Where to Taste: No tasting room, but private tastings by appointment.
A Few Others
When tasting in Carmel-by-the-Sea, the tasting rooms of Wrath Wines and Kori Wines should also be part of your itinerary. We were able to experience some of these wines with dinners and after-dinner hospitality time.
Other producers that don’t have tasting rooms but craft wine from the SLH that we were able to enjoy include Mansfield-Dunne Wines, August West, Clarice Wine Company, Cattleya, and Brulium (who I’ll be covering more on an upcoming Healdsburg post). Now that you know where to taste, let’s explore where to eat and stay.
Where to Eat
Carmel has no shortage of delicious restaurants that focus on locally-sourced, sustainable cuisine. The folks at Folktale Winery are masters at sourcing local foods. And the pizzas are ah-mazing!
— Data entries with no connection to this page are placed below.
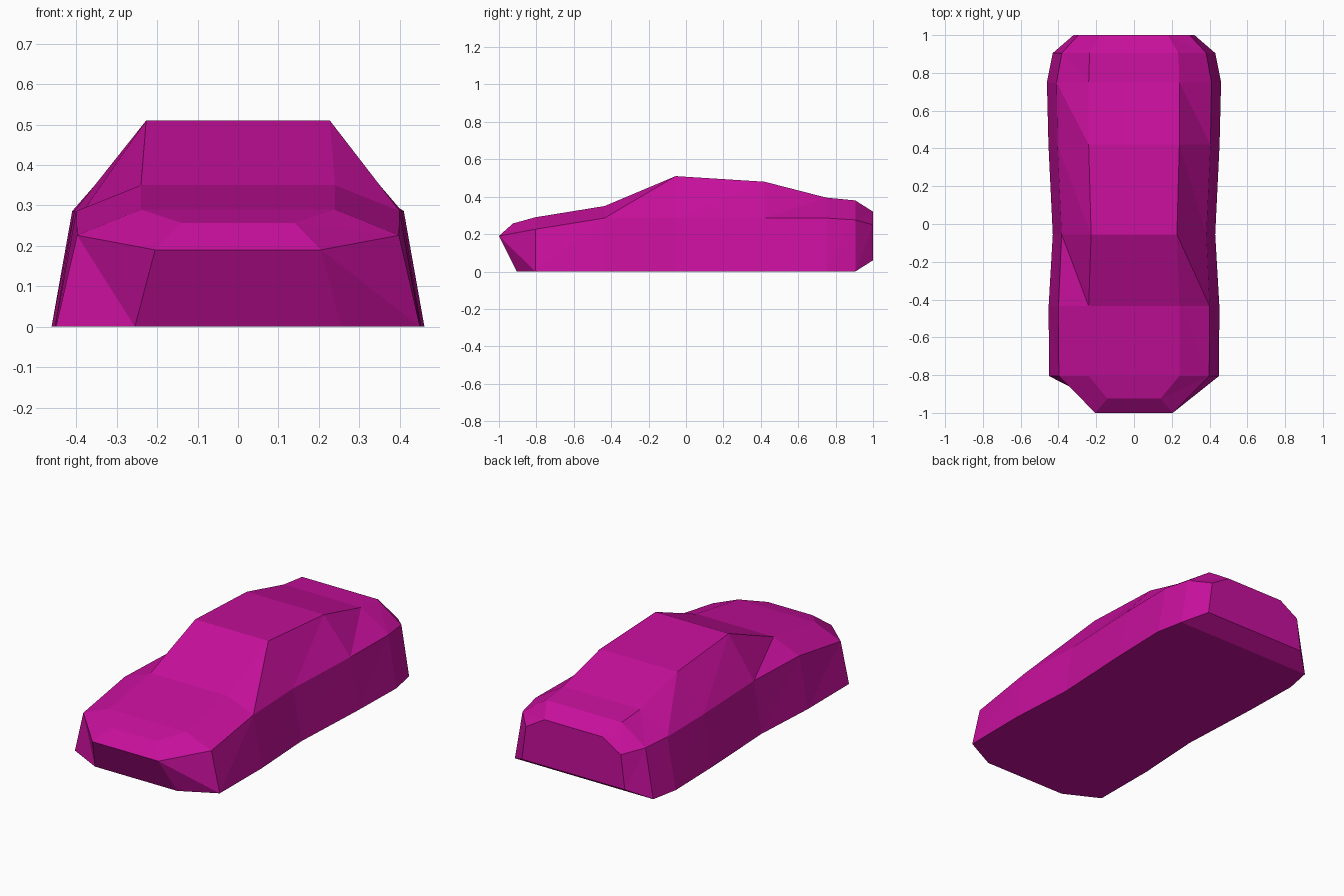
import bpy, bmesh

if "Cube" in bpy.data.objects:
    bpy.data.objects.remove(bpy.data.objects["Cube"], do_unlink=True)

# Paint
paint = bpy.data.materials.new("magenta_paint")
paint.use_nodes = True
colour = (0.57, 0.005, 0.33, 1)
paint.diffuse_color = colour
bsdf = next(n for n in paint.node_tree.nodes if n.type == 'BSDF_PRINCIPLED')
bsdf.inputs["Base Color"].default_value = colour


def half_section(y, sill, belt, roof):
    """Half cross-section from (x, z) pairs sharing one y."""
    return [(x, y, z) for x, z in (sill, belt, roof)]


# Cross-sections from nose to tail: sill, beltline, roofline
nose = [(0.255, -0.905, 0), (0.205, -1, 0.19), (0.14, -0.925, 0.257)]
sections = [
    nose,
    half_section(-0.805, (0.45, 0), (0.398, 0.226), (0.24, 0.29)),
    half_section(-0.435, (0.452, 0), (0.40, 0.286), (0.24, 0.35)),
    half_section(-0.055, (0.43, 0), (0.383, 0.286), (0.227, 0.51)),
    half_section(0.42, (0.453, 0), (0.405, 0.286), (0.24, 0.48)),
    half_section(0.75, (0.461, 0), (0.41, 0.286), (0.24, 0.395)),
    half_section(0.905, (0.43, 0), (0.382, 0.276), (0.235, 0.38)),
    half_section(1.0, (0.32, 0.06), (0.295, 0.25), (0.18, 0.32)),
]

# Loft the body shell through mirrored rings
bm = bmesh.new()
rings = []
for half in sections:
    ring = half + [(-x, y, z) for x, y, z in reversed(half)]
    rings.append([bm.verts.new(p) for p in ring])

for n, (a, b) in enumerate(zip(rings, rings[1:])):
    for i in range(6):
        j = (i + 1) % 6
        if i in (2, 5):                      # flat roof and floor strips
            bm.faces.new((a[i], a[j], b[j], b[i]))
        elif n == 0:                         # nose corners fold the other way
            bm.faces.new((a[i], a[j], b[i]))
            bm.faces.new((a[j], b[j], b[i]))
        else:
            bm.faces.new((a[i], a[j], b[j]))
            bm.faces.new((a[i], b[j], b[i]))

# Bumper, hood lip and tail panel
front = rings[0]
bm.faces.new((front[0], front[1], front[4], front[5]))
bm.faces.new((front[1], front[2], front[3], front[4]))
bm.faces.new(rings[-1])
bmesh.ops.recalc_face_normals(bm, faces=bm.faces[:])

mesh = bpy.data.meshes.new("car_body")
bm.to_mesh(mesh)
bm.free()
mesh.materials.append(paint)
body = bpy.data.objects.new("car_body", mesh)
bpy.context.collection.objects.link(body)
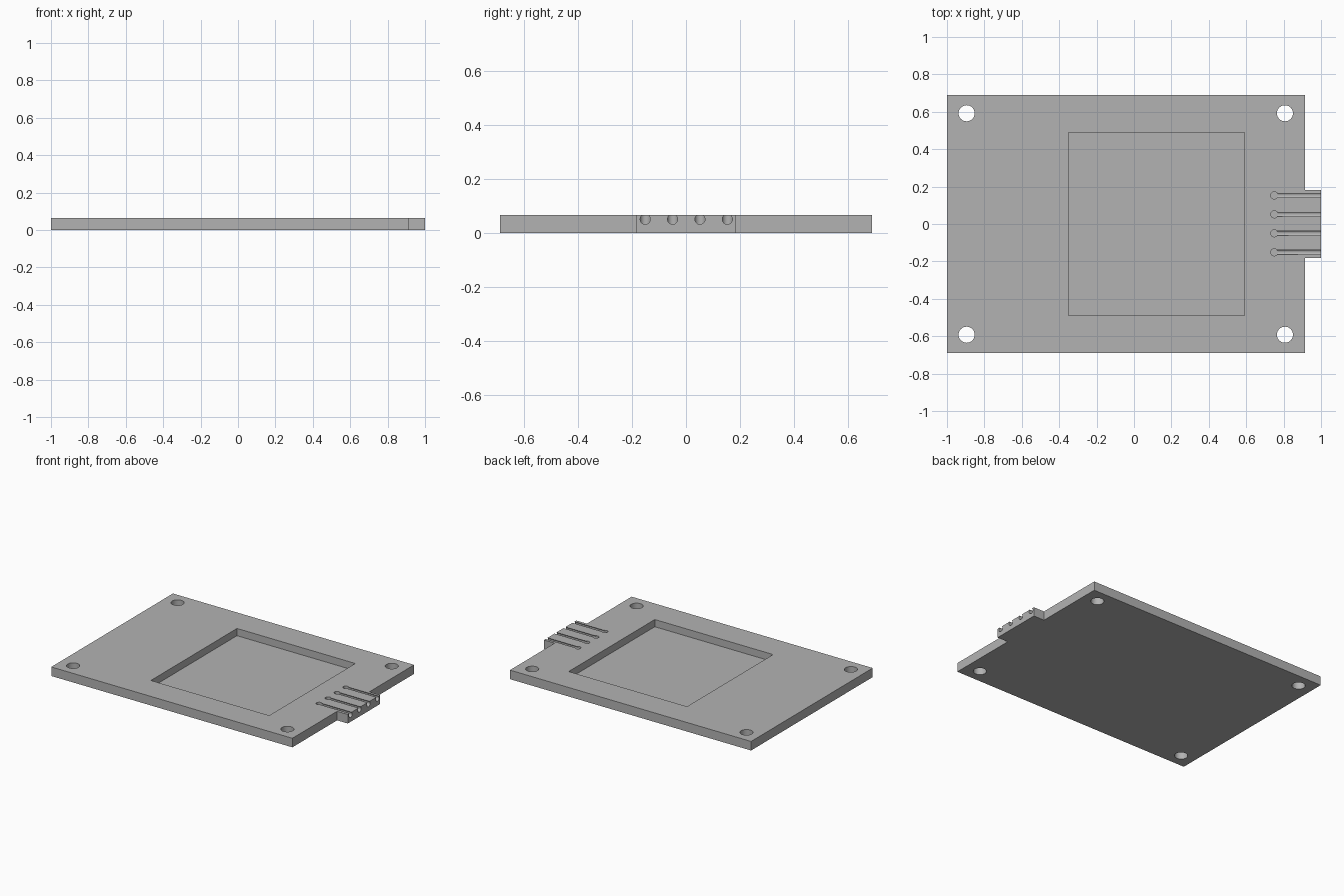
import bpy, bmesh
from math import pi, radians

if "Cube" in bpy.data.objects:
    bpy.data.objects.remove(bpy.data.objects["Cube"], do_unlink=True)

THICK = 0.065
HALF_W = 0.69
TAB_W = 0.183
EDGE_X = 0.915

grey = bpy.data.materials.new("plain grey")
grey.use_nodes = True
colour = (0.45, 0.45, 0.45, 1)
grey.diffuse_color = colour
grey.node_tree.nodes["Principled BSDF"].inputs["Base Color"].default_value = colour

# Base plate: rectangular outline with a connector tab on the +x edge
half = [(-1, HALF_W), (EDGE_X, HALF_W), (EDGE_X, TAB_W), (1, TAB_W)]
outline = half + [(x, -y) for x, y in reversed(half)]
bm = bmesh.new()
base = bm.faces.new([bm.verts.new((x, y, 0)) for x, y in outline])
top = bmesh.ops.extrude_face_region(bm, geom=[base])["geom"]
bmesh.ops.translate(bm, vec=(0, 0, THICK),
                    verts=[v for v in top if isinstance(v, bmesh.types.BMVert)])
bmesh.ops.recalc_face_normals(bm, faces=bm.faces)
mesh = bpy.data.meshes.new("base_plate")
bm.to_mesh(mesh)
bm.free()
mesh.materials.append(grey)
plate = bpy.data.objects.new("base_plate", mesh)
bpy.context.collection.objects.link(plate)


def cut():
    """Subtract the active object from the plate, then remove it."""
    cutter = bpy.context.object
    cutter.hide_render = True
    cutter.data.materials.append(grey)
    bpy.context.view_layer.objects.active = plate
    mod = plate.modifiers.new("cut", 'BOOLEAN')
    mod.operation = 'DIFFERENCE'
    mod.solver = 'EXACT'
    mod.object = cutter
    bpy.ops.object.modifier_apply(modifier=mod.name)
    bpy.data.objects.remove(cutter, do_unlink=True)


def cut_hole(x, y, z_low, radius):
    depth = 0.2
    bpy.ops.mesh.primitive_cylinder_add(vertices=32, radius=radius, depth=depth,
                                        location=(x, y, z_low + depth / 2))
    cut()


# Shallow square pocket
bpy.ops.mesh.primitive_cube_add(size=1, location=(0.12, 0, 0.113))
bpy.context.object.scale = (0.94, 0.977, 0.2)
cut()

# Corner screw holes
for x in (-0.895, 0.807):
    for y in (-0.592, 0.592):
        cut_hole(x, y, -0.1, 0.043)

# Round pin channels, open along the top, each ending in a small well
for i in range(4):
    y = (i - 1.5) * 0.1015 + 0.001
    bpy.ops.mesh.primitive_cylinder_add(vertices=32, radius=0.0187, depth=0.35,
                                        location=(0.925, y, 0.05),
                                        rotation=(0, pi / 2, 0))
    cut()
    cut_hole(0.75, y, 0.03, 0.0192)

# Smooth round walls, crisp edges
bpy.ops.object.select_all(action='DESELECT')
plate.select_set(True)
bpy.context.view_layer.objects.active = plate
bpy.ops.object.shade_smooth_by_angle(angle=radians(30))
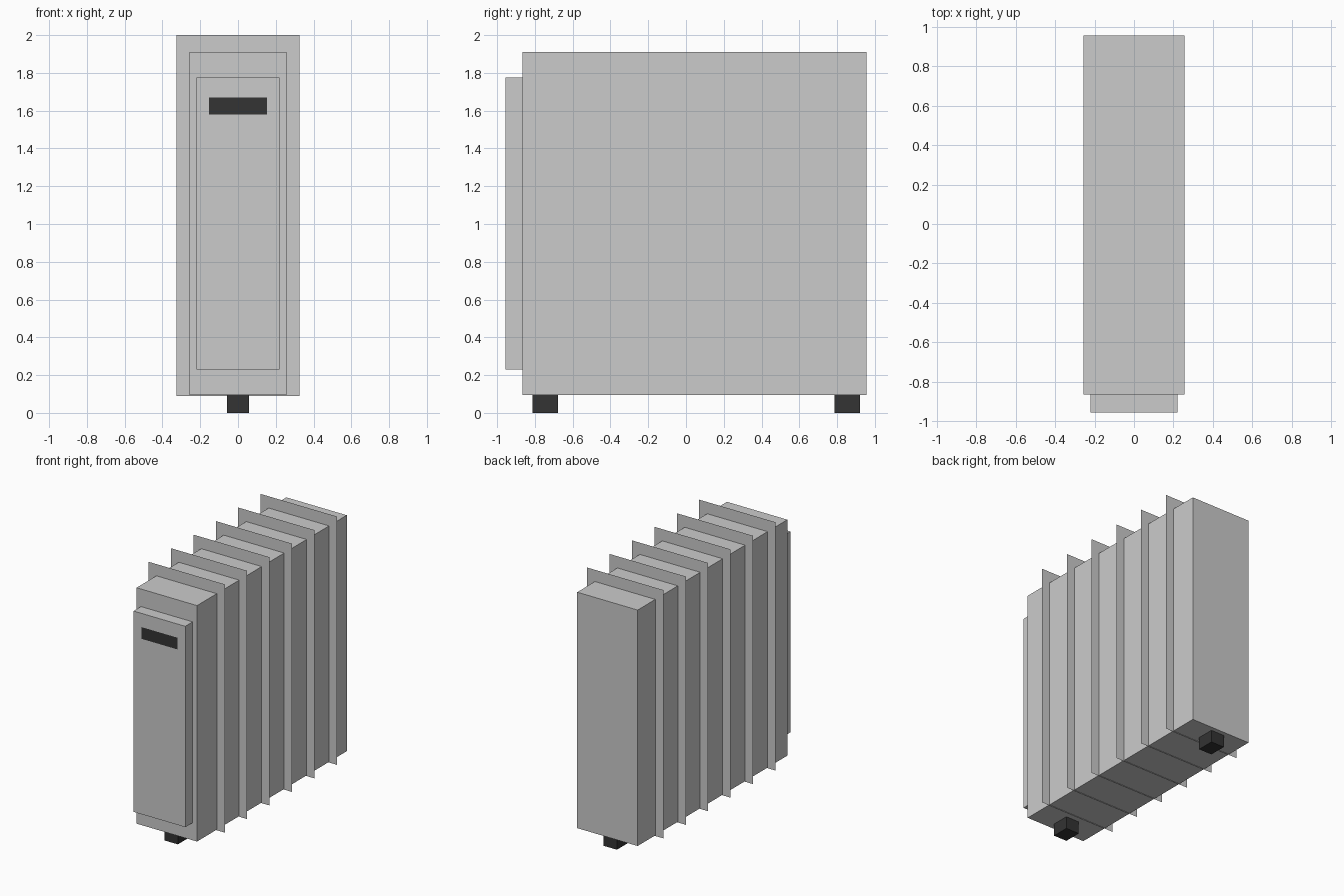
import bpy

if "Cube" in bpy.data.objects:
    bpy.data.objects.remove(bpy.data.objects["Cube"])

dark = bpy.data.materials.new("dark_plastic")
dark.diffuse_color = (0.033, 0.033, 0.033, 1)
dark.use_nodes = True
dark.node_tree.nodes["Principled BSDF"].inputs["Base Color"].default_value = dark.diffuse_color


def finish(name, size, mat):
    obj = bpy.context.object
    obj.name = name
    obj.scale = size
    bpy.ops.object.transform_apply(location=False, rotation=True, scale=True)
    if mat:
        obj.data.materials.append(mat)
    return obj


def box(name, lo, hi, mat=None):
    centre = [(a + b) / 2 for a, b in zip(lo, hi)]
    bpy.ops.mesh.primitive_cube_add(size=1, location=centre)
    return finish(name, [b - a for a, b in zip(lo, hi)], mat)


def sheet(name, x, y, z0, z1, mat=None):
    # upright flat sheet facing the front
    bpy.ops.mesh.primitive_plane_add(size=1, location=(0, y, (z0 + z1) / 2),
                                     rotation=(1.5707963, 0, 0))
    return finish(name, (2 * x, z1 - z0, 1), mat)


# Heater body and front control panel
box("body", (-0.257, -0.865, 0.095), (0.257, 0.955, 1.91))
box("control_panel", (-0.22, -0.955, 0.23), (0.22, -0.865, 1.775))

# Dark display on the panel
sheet("display", 0.153, -0.956, 1.58, 1.67, dark)

# Thin radiator fins
for i in range(6):
    sheet(f"fin_{i + 1}", 0.325, -0.625 + i * 0.273, 0.09, 2.0)

# Feet
for name, y in (("front_foot", -0.745), ("back_foot", 0.853)):
    box(name, (-0.057, y - 0.068, 0), (0.057, y + 0.068, 0.095), dark)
Oh and For the ultimate in quaint and cozy, Hog’s Breath Inn is the place to visit. The outdoor courtyard complete with mural and fireplace beckons you to kickback. And the ahi tuna poke is the bomb!
And for seafood, a visit to the Sardine Factory in Monterey is a must. They’ve been around since 1968 in the historic Cannery Row, so you know they must be din something right. It doesn’t hurt that they have a killer wine list to boot.
Where to Stay
Depending on whether you want to spend most of your time in Caramel-by-the-Sea or explore the wider region will dictate where you stay. Staying in Carmel-by-the-Sea puts you right on the water in a charming storybook village setting full of shops, galleries, gourmet food options, and tasting rooms. I absolutely loved it and completely understand why people are so smitten with it.
Just about everything can be explored by foot and when you tire of wine and shopping (as if!) just walk on down to the coast to take in the roaring surf of the Pacific.
Nearby Monterey is also on the water and is a bit larger, with more of an urban feel. I’d venture to say that it is also more family-friendly. It provides a mix of larger hotel chains on down to smaller, boutique properties and the touristy Cannery Row area has a charm all its own. A little further inland with wide-open spaces and home to several luxurious resort properties is Carmel Valley. During my recent trip, I stayed at Carmel Mission Inn on the outskirts of Carmel-by-the-Sea and loved the property, especially the patio area complete with cozy fire pit.
I can’t say enough about how much I love this area – the vibe, the views, and of course, the wine.
*Photos by The Corkscrew Concierge & Richard Green Photography